has left his native land, for the purpose of proclaiming the Gospel in the very far distant land of Australia. This, of course, will increase the expenses of our Missionary operations, and surely is an additional appeal to your sympathies, prayers, and co-operations.
If every child in our Sabbath-schools were to give or collect the sum of only sixpence per year, it would amount to a large sum of money, sufficient to keep several missionaries; and I do not see why this should not be done. Come now, let us see whether you will not exert yourselves more than before, and strive to do all you can to leave the world better than you found it.
I dare say most of you have heard of the great building in Hyde Park, called the “ Exhibition,” in London. Much money and time are now being spent by multitudes, to see London and the “Great Exhibition." London is a wonderful place ; in it are the richest and the poorest, the most wicked and the most pious, the wisest and the most foolish, the most industrious and the most lazy; churches, chapels, Sabbath, Ragged, and other schools, almost without number ; hospitals and institutions of a benevolent character. But there are also dreadful and numerous haunts of wickedness, with thousands of gin-palaces, public-houses, and beer-shops, all of which are counteracting the good which religious teaching ought to effect. I have visited some of the lowest neighbourhoods, and have addressed hundreds at once, of the worst characters in this great metropolis. I have seen the pearly tear trickling down their faces, while they have surrounded me in the open streets, and hare listened to the Gospel of peace.
In London, and many other places in our own country, there are multitudes of wicked persons who need the labour of Christian Missionaries. G. PARRINGTON.
DISHONESTY AND LYING. GEORGE was only a little younger than his eldest brother. He was a well-behaved child, and generally obedient to his parents. But George had one fault-he was
THE JUVENILE COMPANION.
cunning. Some boys think this shows smartness, but it is very hard to be cunning and truthful at the same time. George could not see this; his parents tried in vain to convince him that the little tricks, by which he outwitted his companions, were all founded on deceit, and partook of a lie. So it came to pass, that though the school-boys all thought George very smart, they called him a slipperyfellow. True, there is great probability that the character a boy has at school will go with him as long as he lives. Pray, then, children, that you may begin right.
When George was almost nine years of age, he was sent to a neighbouring shop for some thread, which was wanted in the family. When he went in there, he found two or three persons who were to be served before him. As he was looking about, he saw a nice double-bladed knife on the shelf. It was just what he wanted; he had been wishing for such a knife a long time, and the price was only twenty-five cents. He had exactly that sum in his hand. His brother John would have been likely to have bought the knife without thinking, and then run home to tell all about it; but George never did things in John's way. He did not forget that he had been sent for two hanks of thread, but he looked at the handsome knife, till he could not see anything else. You know that we can think very quick; it was but a little while that he stood by the counter, but many thoughts passed through his mind.

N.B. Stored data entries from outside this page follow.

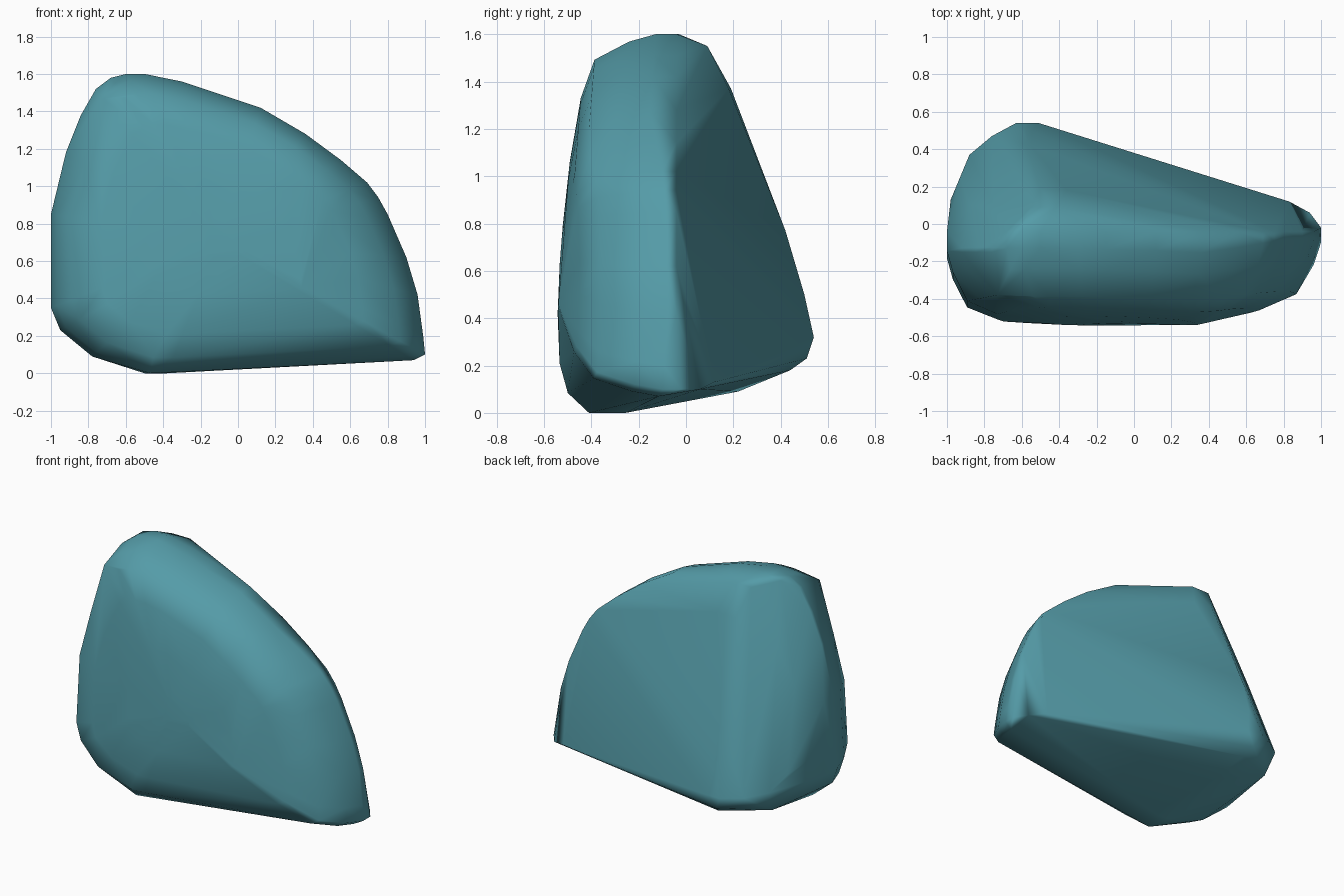
import bpy, bmesh

if "Cube" in bpy.data.objects:
    bpy.data.objects.remove(bpy.data.objects["Cube"])

# Front outline of the boulder (x, z)
OUTLINE = [(-1, .85), (-1, .35), (-.95, .23), (-.78, .09), (-.5, 0), (-.38, 0),
           (.94, .07), (1, .1), (.99, .2), (.96, .42), (.9, .62), (.8, .85),
           (.75, .94), (.69, 1.02), (.55, 1.14), (.36, 1.28), (.12, 1.42),
           (-.15, 1.51), (-.3, 1.56), (-.5, 1.6), (-.6, 1.6), (-.68, 1.58),
           (-.76, 1.52), (-.84, 1.38), (-.92, 1.18)]
# Domed front: outline scale and depth of each layer
LAYERS = [(1, -.2), (.965, -.31), (.88, -.45), (.7, -.495), (.4, -.52), (.1, -.528)]
CX, CZ = -.1, .7

points = []
for s, depth in LAYERS:
    for x, z in OUTLINE:
        px, pz = CX + (x - CX) * s, CZ + (z - CZ) * s
        taper = .25 * max(0, px - .4) + .15 * max(0, -.7 - px)
        points.append((px, depth + .08 * (pz - CZ) + taper, pz))

# Back edge of the rounded rim
points += [(x, -.15 if x < -.7 and z > 1 else -.04, z) for x, z in OUTLINE if z > .3]

# Back ridge, left shoulder, low right tip, underside and front top corner
points += [(-.6, -.03, 1.6), (-.55, .09, 1.55), (-.42, .09, 1.55),
           (-.5, .19, 1.37), (-.36, .18, 1.37), (-.55, .42, .77),
           (-.55, .5, .5), (-.51, .54, .32), (-.63, .54, .32), (-.58, .51, .23),
           (-.55, .44, .18), (-.5, .22, .09),
           (-.98, .13, .5), (-.93, .25, .45), (-.88, .37, .36), (-.76, .47, .33),
           (-.88, .1, .98), (-.75, .1, 1.2), (-.85, .3, .21),
           (1, -.02, .1), (.94, .06, .1), (.83, .12, .13),
           (-.47, -.41, 0), (-.73, -.38, 1.47)]

# Wrap the points in a convex skin
bm = bmesh.new()
for p in points:
    bm.verts.new(p)
bmesh.ops.remove_doubles(bm, verts=bm.verts, dist=.01)
bmesh.ops.convex_hull(bm, input=bm.verts)
bmesh.ops.delete(bm, geom=[v for v in bm.verts if not v.link_faces], context='VERTS')
bmesh.ops.recalc_face_normals(bm, faces=bm.faces)
for f in bm.faces:
    f.smooth = True

mesh = bpy.data.meshes.new("boulder")
bm.to_mesh(mesh)
bm.free()
boulder = bpy.data.objects.new("boulder", mesh)
bpy.context.collection.objects.link(boulder)

# Large facets keep flat shading, rounded rims stay soft
weighted = boulder.modifiers.new("weighted_shading", 'WEIGHTED_NORMAL')
weighted.mode = 'FACE_AREA'

# Teal surface
mat = bpy.data.materials.new("teal_stone")
mat.diffuse_color = (.09, .33, .39, 1)
mat.use_nodes = True
mat.node_tree.nodes["Principled BSDF"].inputs["Base Color"].default_value = mat.diffuse_color
mesh.materials.append(mat)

First, he thought, I do want that knife; then conscience said, You must not buy it with this money, for it is not yours; then an evil thought came, I can tell mother something; that will be lying as well as stealing ; said conscience, wait and save your spending-money. George was almost persuaded by this last thought, and was turning away, when his heart suggested to him, perhaps the knife would be gone before he could get money enough, so he asked the clerk to let him see it. Conscience is a faithful friend, but if we will do wrong, it will stop warning us. George bought the knife; but after he had put it in his pocket it felt as heavy as lead. Oh! how he wished it was in the shop again! Why, said he to himself, why do